THE PROBLEM
What lines of the data below include the word "bmesh"? Report them by copying each.
** AVAILABLE DATA follows **
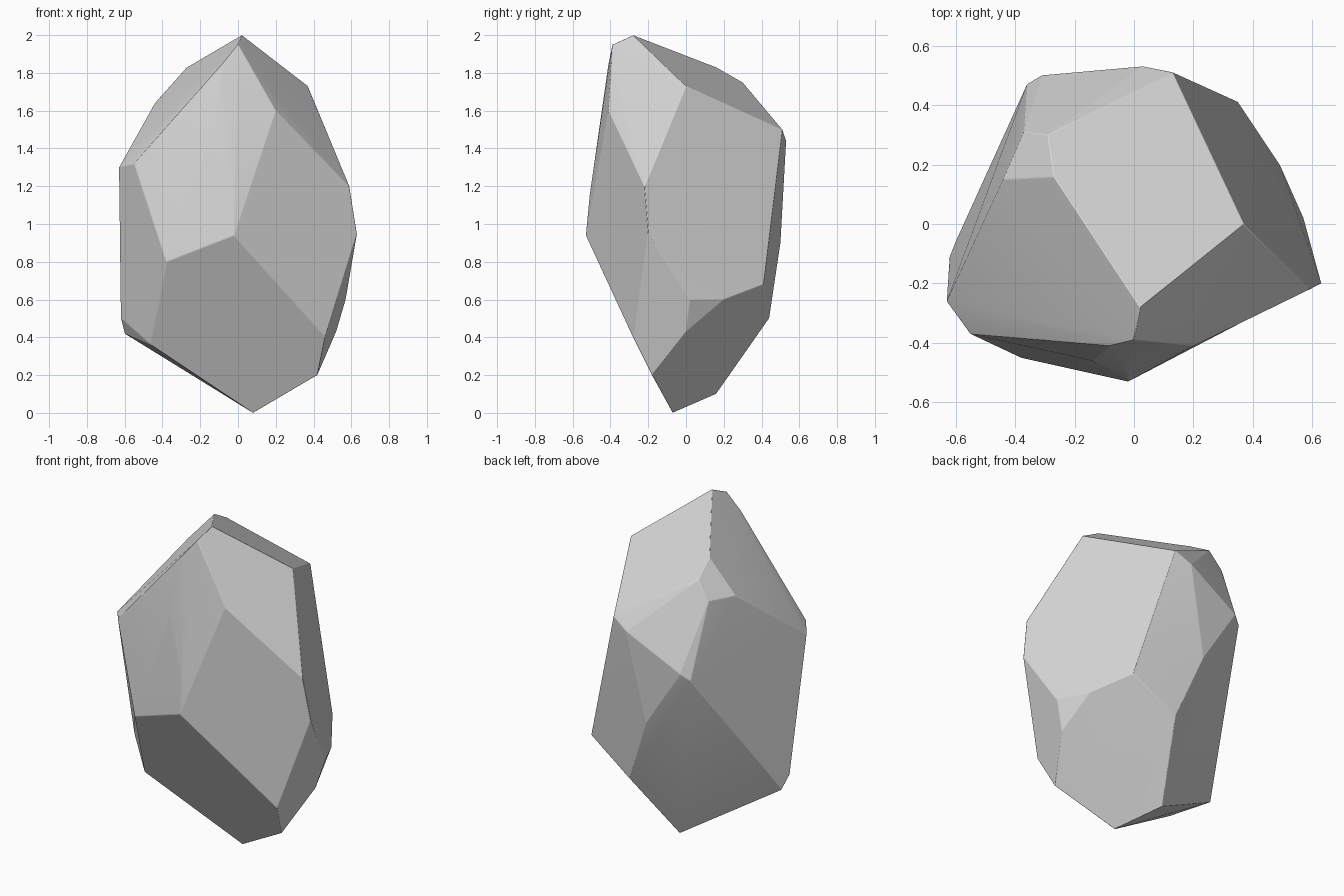
import bpy
import bmesh
import math

# Remove the default object
default_object = bpy.data.objects.get("Cube")
if default_object:
    bpy.data.objects.remove(default_object, do_unlink=True)


def make_material(name, colour):
    material = bpy.data.materials.new(name)
    material.use_nodes = True
    material.diffuse_color = colour
    material.node_tree.nodes["Principled BSDF"].inputs["Base Color"].default_value = colour
    return material


def hull_object(name, corner_groups, material):
    """Wrap the corners in a convex skin and merge nearly flat triangles into facets."""
    bm = bmesh.new()
    for corners in corner_groups.values():
        for corner in corners:
            bm.verts.new(corner)
    result = bmesh.ops.convex_hull(bm, input=bm.verts[:])
    spare = {item for item in result["geom_interior"] + result["geom_unused"]
             if isinstance(item, bmesh.types.BMVert)}
    bmesh.ops.delete(bm, geom=list(spare), context="VERTS")
    bmesh.ops.dissolve_limit(bm, angle_limit=math.radians(4),
                             verts=bm.verts[:], edges=bm.edges[:])
    bmesh.ops.recalc_face_normals(bm, faces=bm.faces[:])

    mesh = bpy.data.meshes.new(name)
    bm.to_mesh(mesh)
    bm.free()
    mesh.materials.append(material)
    obj = bpy.data.objects.new(name, mesh)
    bpy.context.collection.objects.link(obj)
    return obj


# Corners of the boulder where its cleaved facets meet
corner_groups = {
    "peak": [(.02, -.28, 2), (0, -.39, 1.95), (-.08, -.41, 1.85)],
    "crown": [(.37, 0, 1.73), (-.27, .16, 1.83), (-.29, .3, 1.75),
              (-.44, .15, 1.64), (-.37, .31, 1.65), (.13, .51, 1.5)],
    "front": [(.2, -.41, 1.6), (-.14, -.46, 1.48), (-.02, -.51, 1.15),
              (-.02, -.53, .94), (-.38, -.45, .8)],
    "right_flank": [(-.55, -.37, 1.32), (-.63, -.26, 1.3), (-.62, -.11, .5)],
    "left_flank": [(.59, -.22, 1.2), (.63, -.2, .95), (.57, .02, .6),
                   (.49, .2, .6), (.52, 0, .43), (.35, .41, .68)],
    "back": [(.03, .53, 1.44), (-.31, .5, 1.26), (-.36, .47, 1.22),
             (-.08, .5, .9), (.07, .44, .5)],
    "underside": [(.46, -.28, .4), (.42, -.18, .2), (-.46, -.24, .36),
                  (-.6, -.06, .42), (-.07, .16, .1), (.08, -.07, 0)],
}

stone = make_material("stone_grey", (.67, .67, .67, 1))
boulder = hull_object("boulder", corner_groups, stone)

# Slightly worn edges
worn_edges = boulder.modifiers.new("worn_edges", "BEVEL")
worn_edges.width = .003
worn_edges.segments = 2
worn_edges.limit_method = "ANGLE"
worn_edges.angle_limit = math.radians(12)

# Soft shading over the worn edges, crisp between facets
bpy.ops.object.select_all(action="DESELECT")
boulder.select_set(True)
bpy.context.view_layer.objects.active = boulder
bpy.ops.object.shade_smooth_by_angle(angle=math.radians(10))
** End of AVAILABLE DATA **
THE COMPLETED TASK
import bmesh
    bm = bmesh.new()
    result = bmesh.ops.convex_hull(bm, input=bm.verts[:])
             if isinstance(item, bmesh.types.BMVert)}
    bmesh.ops.delete(bm, geom=list(spare), context="VERTS")
    bmesh.ops.dissolve_limit(bm, angle_limit=math.radians(4),
    bmesh.ops.recalc_face_normals(bm, faces=bm.faces[:])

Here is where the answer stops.